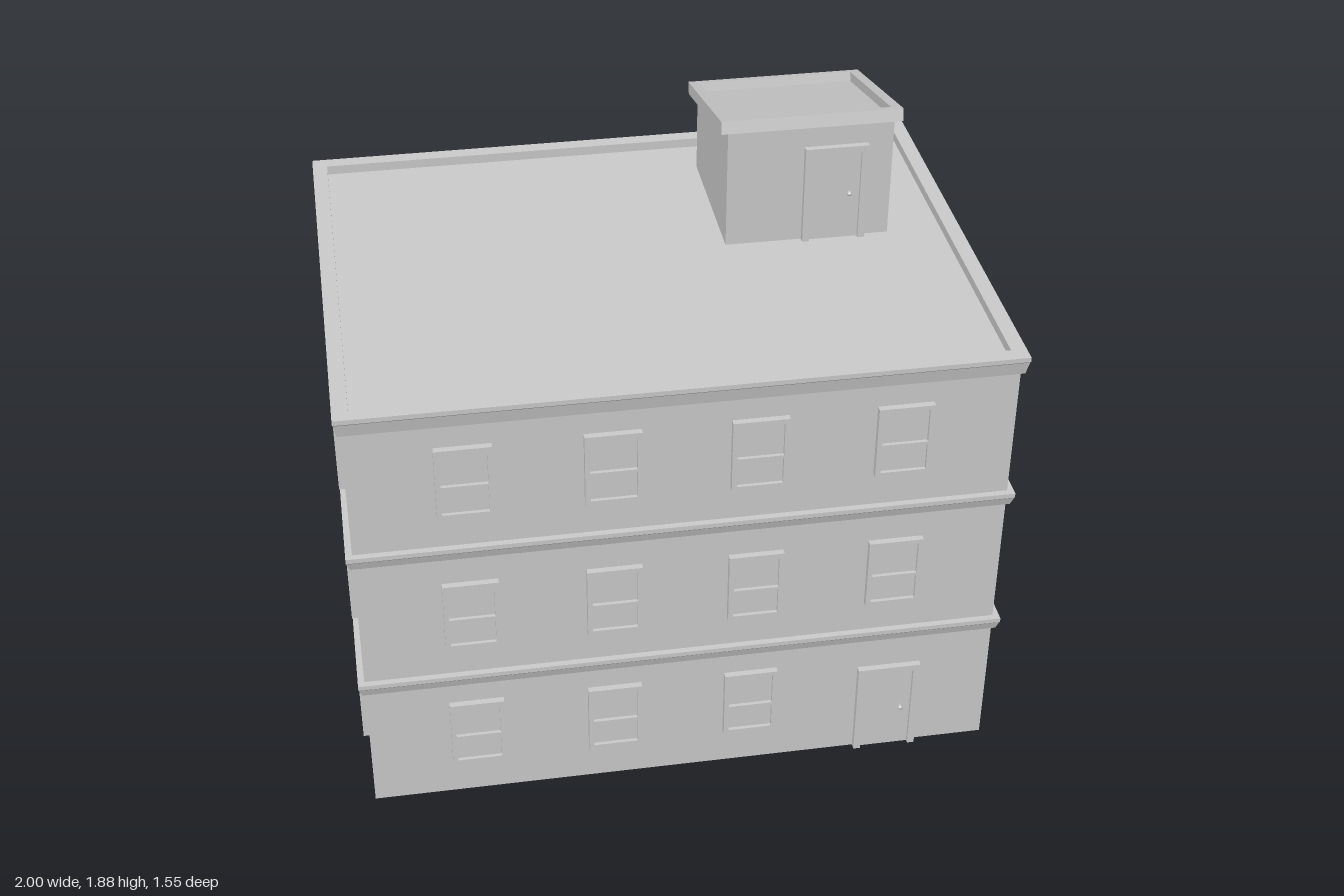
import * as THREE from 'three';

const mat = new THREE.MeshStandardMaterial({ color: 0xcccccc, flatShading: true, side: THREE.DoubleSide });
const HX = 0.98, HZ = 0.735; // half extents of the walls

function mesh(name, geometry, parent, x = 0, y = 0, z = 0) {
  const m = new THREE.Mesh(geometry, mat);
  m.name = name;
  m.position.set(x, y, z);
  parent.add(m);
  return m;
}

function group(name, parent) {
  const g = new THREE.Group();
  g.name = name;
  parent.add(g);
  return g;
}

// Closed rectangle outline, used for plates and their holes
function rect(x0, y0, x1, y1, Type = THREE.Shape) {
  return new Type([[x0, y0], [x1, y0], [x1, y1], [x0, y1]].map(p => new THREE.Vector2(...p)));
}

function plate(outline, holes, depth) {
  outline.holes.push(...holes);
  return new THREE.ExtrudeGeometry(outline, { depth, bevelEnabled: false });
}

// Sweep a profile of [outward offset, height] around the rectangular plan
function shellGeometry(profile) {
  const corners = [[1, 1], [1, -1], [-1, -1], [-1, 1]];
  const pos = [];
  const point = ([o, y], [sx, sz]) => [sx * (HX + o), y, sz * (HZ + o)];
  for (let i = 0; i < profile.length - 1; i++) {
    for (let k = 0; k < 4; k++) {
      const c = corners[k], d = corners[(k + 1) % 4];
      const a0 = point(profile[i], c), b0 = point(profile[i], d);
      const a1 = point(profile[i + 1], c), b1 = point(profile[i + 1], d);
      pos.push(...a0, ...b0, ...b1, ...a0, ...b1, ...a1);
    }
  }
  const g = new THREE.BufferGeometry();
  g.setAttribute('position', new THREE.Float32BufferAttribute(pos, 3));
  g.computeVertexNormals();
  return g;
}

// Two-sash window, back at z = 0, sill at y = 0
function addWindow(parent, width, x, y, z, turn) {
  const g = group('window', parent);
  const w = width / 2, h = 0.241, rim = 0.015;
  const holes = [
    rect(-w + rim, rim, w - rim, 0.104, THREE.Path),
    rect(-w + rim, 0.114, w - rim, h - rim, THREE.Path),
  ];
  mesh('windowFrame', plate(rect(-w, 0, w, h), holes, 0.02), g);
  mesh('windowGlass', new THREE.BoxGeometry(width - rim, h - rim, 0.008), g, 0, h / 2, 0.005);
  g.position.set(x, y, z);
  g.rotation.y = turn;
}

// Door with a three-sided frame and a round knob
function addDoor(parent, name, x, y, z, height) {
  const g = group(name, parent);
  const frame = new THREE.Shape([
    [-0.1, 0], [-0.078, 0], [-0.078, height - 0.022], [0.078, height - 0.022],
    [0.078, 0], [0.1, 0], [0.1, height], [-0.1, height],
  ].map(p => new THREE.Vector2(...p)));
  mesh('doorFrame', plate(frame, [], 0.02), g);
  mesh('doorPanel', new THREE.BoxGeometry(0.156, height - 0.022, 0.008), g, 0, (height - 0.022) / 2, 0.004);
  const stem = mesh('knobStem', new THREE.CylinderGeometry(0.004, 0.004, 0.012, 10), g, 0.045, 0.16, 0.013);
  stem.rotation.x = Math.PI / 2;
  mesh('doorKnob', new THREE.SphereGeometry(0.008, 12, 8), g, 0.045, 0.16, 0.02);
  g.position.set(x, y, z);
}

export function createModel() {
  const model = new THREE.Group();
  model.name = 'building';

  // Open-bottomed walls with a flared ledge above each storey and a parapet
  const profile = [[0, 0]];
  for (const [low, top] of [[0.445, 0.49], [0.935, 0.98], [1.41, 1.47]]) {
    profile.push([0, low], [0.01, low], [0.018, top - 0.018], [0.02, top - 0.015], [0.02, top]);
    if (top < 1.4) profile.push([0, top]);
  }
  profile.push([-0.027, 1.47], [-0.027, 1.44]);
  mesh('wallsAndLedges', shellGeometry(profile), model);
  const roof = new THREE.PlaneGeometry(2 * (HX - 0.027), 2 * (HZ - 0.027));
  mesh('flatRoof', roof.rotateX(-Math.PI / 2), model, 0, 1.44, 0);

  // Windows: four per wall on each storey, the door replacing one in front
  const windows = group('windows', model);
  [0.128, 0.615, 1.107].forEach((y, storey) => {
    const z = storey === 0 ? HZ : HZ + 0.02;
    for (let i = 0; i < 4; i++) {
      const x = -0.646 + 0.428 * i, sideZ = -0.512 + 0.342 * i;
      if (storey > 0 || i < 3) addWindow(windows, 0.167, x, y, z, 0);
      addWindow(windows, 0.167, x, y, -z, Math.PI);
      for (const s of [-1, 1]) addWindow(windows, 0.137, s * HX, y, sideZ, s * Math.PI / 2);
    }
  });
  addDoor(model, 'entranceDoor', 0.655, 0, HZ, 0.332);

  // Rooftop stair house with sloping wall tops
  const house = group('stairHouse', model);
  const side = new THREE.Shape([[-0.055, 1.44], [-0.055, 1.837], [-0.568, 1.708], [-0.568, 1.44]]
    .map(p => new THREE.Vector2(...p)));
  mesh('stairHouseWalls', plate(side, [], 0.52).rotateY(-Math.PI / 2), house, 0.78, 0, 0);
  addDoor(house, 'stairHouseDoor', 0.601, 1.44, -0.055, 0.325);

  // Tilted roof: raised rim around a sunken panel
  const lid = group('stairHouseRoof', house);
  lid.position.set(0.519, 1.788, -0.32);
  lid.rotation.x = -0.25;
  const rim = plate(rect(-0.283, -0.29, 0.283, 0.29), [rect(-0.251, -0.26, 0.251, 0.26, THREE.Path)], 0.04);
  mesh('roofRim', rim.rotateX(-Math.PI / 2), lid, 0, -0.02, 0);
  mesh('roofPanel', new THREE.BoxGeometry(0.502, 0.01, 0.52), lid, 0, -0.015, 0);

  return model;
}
━━━━━━━━━━━━━━━━
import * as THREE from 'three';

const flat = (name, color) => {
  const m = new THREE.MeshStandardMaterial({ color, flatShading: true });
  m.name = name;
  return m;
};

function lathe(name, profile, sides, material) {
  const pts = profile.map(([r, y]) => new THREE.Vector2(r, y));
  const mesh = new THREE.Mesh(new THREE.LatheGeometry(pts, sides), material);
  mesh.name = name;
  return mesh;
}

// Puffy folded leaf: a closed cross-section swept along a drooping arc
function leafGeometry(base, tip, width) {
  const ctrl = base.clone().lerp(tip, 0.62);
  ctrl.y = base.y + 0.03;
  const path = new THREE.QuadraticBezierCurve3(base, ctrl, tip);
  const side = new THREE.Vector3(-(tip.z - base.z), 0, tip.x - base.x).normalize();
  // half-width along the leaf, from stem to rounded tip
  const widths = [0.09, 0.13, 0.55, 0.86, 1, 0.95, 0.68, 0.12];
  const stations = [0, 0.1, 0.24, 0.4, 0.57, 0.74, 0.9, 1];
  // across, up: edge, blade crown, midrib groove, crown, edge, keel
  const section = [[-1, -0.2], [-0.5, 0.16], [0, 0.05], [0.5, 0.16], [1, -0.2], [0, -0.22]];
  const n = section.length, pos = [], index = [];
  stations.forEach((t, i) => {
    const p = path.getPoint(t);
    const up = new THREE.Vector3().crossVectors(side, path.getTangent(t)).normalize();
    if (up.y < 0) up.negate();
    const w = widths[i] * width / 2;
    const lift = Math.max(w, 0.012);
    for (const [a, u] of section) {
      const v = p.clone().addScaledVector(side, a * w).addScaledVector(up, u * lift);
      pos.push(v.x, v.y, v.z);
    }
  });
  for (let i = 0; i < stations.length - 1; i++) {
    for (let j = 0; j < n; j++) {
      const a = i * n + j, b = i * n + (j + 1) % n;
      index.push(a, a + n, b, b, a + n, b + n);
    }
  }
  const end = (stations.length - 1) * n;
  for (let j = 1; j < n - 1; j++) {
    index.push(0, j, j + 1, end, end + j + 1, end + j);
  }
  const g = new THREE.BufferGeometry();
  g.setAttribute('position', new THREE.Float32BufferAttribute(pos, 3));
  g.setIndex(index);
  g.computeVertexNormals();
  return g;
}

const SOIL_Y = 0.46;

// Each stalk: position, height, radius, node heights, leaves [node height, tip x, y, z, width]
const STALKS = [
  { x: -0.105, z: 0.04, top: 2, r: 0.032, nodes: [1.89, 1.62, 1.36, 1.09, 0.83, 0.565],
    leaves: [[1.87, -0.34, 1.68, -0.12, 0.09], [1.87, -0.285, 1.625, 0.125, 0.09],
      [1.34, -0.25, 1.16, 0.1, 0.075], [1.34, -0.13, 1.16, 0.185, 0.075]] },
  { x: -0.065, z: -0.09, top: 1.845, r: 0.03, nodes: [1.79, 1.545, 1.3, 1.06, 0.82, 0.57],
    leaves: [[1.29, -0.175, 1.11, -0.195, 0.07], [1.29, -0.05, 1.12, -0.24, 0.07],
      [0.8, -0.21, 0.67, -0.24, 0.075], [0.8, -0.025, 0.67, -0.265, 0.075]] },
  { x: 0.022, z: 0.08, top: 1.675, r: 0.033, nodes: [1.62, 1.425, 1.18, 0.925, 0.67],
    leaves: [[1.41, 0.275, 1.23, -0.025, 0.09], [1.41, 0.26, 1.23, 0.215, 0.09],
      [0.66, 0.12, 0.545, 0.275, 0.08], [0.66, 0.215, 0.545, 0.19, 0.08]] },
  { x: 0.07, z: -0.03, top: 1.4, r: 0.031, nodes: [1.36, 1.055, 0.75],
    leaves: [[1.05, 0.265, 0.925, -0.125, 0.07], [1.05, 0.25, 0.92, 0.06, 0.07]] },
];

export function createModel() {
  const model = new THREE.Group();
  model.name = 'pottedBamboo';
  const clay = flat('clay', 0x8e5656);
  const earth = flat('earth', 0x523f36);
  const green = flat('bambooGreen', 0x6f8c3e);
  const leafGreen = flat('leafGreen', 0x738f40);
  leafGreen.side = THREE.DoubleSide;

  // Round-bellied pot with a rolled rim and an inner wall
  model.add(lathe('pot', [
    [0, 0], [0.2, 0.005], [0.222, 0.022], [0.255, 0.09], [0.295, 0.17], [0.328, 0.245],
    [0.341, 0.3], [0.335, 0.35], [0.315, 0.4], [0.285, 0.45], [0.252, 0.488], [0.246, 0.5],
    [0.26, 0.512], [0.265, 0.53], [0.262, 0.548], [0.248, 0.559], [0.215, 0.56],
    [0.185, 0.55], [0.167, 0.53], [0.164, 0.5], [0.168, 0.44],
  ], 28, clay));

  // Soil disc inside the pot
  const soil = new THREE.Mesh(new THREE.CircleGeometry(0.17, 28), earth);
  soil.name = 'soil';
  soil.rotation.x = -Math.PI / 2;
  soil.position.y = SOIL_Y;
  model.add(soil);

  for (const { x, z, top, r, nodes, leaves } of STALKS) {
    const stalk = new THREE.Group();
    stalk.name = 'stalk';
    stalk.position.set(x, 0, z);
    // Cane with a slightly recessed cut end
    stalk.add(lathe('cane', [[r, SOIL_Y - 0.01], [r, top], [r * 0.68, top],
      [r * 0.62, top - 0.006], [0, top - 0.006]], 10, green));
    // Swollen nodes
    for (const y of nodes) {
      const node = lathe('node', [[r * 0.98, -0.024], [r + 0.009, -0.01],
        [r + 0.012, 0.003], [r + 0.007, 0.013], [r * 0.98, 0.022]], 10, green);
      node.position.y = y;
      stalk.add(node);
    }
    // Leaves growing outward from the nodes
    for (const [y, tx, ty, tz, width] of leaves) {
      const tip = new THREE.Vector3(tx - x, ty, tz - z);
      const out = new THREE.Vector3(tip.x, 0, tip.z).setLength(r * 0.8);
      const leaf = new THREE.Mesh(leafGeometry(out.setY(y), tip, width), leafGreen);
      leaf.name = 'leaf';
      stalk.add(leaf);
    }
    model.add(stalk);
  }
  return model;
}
━━━━━━━━━━━━━━━━
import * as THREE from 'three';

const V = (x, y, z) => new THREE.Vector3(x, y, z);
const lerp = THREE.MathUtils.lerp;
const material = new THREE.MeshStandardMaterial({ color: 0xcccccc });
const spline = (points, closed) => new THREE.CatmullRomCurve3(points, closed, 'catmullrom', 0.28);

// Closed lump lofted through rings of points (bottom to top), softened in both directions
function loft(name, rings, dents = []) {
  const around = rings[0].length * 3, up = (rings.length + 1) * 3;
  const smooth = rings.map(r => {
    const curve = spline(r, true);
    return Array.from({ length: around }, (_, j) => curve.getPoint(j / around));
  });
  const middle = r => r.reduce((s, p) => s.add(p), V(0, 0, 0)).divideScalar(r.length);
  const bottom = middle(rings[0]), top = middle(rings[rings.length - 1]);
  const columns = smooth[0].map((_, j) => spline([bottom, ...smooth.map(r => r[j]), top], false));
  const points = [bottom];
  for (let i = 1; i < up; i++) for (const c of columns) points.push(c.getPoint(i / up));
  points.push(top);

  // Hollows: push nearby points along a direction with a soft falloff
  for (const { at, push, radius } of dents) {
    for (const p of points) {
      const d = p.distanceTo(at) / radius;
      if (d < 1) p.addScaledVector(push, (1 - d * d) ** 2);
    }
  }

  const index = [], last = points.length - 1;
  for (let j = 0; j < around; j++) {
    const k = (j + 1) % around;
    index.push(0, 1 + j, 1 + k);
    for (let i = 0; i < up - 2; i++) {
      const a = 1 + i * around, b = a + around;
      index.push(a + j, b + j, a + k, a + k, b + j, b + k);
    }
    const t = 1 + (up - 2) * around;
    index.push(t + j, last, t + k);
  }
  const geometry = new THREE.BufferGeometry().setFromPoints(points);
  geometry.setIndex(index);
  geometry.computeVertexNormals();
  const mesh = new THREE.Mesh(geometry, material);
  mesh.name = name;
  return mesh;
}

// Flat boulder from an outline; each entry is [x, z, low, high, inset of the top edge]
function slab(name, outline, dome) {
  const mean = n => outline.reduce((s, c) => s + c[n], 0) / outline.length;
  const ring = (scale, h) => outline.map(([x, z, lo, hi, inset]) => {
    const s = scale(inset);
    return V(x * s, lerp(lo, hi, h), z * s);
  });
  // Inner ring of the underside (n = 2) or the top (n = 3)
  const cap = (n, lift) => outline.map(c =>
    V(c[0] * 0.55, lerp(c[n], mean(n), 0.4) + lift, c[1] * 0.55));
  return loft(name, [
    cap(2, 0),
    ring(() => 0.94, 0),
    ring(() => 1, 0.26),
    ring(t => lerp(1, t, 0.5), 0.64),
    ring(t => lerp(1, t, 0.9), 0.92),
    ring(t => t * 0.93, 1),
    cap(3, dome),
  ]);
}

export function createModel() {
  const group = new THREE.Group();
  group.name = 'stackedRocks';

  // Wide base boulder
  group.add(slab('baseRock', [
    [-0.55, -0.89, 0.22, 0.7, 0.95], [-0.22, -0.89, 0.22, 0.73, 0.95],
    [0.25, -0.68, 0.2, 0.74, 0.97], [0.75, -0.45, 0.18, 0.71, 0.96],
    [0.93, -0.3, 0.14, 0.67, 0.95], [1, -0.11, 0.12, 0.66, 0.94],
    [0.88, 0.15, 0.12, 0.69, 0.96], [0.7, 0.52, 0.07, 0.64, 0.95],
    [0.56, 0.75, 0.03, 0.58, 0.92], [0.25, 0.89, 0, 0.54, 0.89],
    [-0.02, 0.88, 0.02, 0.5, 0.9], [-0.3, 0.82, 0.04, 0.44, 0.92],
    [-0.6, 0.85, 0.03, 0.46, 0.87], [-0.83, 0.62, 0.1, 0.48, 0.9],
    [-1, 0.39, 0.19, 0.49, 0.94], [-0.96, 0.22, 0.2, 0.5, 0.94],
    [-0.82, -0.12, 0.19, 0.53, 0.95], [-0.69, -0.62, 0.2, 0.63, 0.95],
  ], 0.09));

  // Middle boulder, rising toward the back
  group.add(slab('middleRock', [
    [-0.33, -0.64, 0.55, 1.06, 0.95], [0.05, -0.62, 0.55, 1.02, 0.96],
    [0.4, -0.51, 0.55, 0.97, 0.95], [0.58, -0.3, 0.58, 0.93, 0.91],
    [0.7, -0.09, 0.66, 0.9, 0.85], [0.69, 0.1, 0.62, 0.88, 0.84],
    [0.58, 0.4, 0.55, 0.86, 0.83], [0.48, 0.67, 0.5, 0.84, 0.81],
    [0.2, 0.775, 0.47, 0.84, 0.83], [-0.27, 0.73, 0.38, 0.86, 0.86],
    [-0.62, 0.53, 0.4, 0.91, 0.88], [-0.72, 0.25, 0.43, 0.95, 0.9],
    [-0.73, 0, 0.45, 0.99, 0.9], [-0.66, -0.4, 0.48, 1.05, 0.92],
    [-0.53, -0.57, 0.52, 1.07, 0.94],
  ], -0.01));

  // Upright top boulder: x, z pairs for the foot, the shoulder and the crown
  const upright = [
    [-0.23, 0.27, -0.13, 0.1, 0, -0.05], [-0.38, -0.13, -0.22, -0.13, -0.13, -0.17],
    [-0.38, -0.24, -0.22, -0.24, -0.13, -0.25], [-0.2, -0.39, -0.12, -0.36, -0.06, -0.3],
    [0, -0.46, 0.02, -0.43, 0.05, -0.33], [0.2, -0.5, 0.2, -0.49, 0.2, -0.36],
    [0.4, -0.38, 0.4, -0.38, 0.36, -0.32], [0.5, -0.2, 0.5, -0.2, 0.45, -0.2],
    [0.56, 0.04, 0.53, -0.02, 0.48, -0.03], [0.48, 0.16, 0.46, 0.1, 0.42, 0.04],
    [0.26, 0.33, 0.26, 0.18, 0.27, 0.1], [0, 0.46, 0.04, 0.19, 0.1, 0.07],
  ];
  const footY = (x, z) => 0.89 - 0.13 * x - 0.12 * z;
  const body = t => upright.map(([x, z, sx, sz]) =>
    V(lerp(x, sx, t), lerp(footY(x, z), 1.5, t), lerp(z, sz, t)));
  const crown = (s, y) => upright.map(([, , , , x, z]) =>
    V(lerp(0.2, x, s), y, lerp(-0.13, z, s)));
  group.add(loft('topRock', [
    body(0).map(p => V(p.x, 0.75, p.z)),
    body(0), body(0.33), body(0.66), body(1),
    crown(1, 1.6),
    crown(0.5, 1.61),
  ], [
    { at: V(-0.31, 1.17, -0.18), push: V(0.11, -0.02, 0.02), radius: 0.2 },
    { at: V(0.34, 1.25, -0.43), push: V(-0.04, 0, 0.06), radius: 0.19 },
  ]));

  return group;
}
━━━━━━━━━━━━━━━━
Retype the entries above exactly, but only from the line containing "stem.rotation.x = Math.PI / 2;" through the line containing "model.name = 'building';", both included.

Written answer:
  stem.rotation.x = Math.PI / 2;
  mesh('doorKnob', new THREE.SphereGeometry(0.008, 12, 8), g, 0.045, 0.16, 0.02);
  g.position.set(x, y, z);
}

export function createModel() {
  const model = new THREE.Group();
  model.name = 'building';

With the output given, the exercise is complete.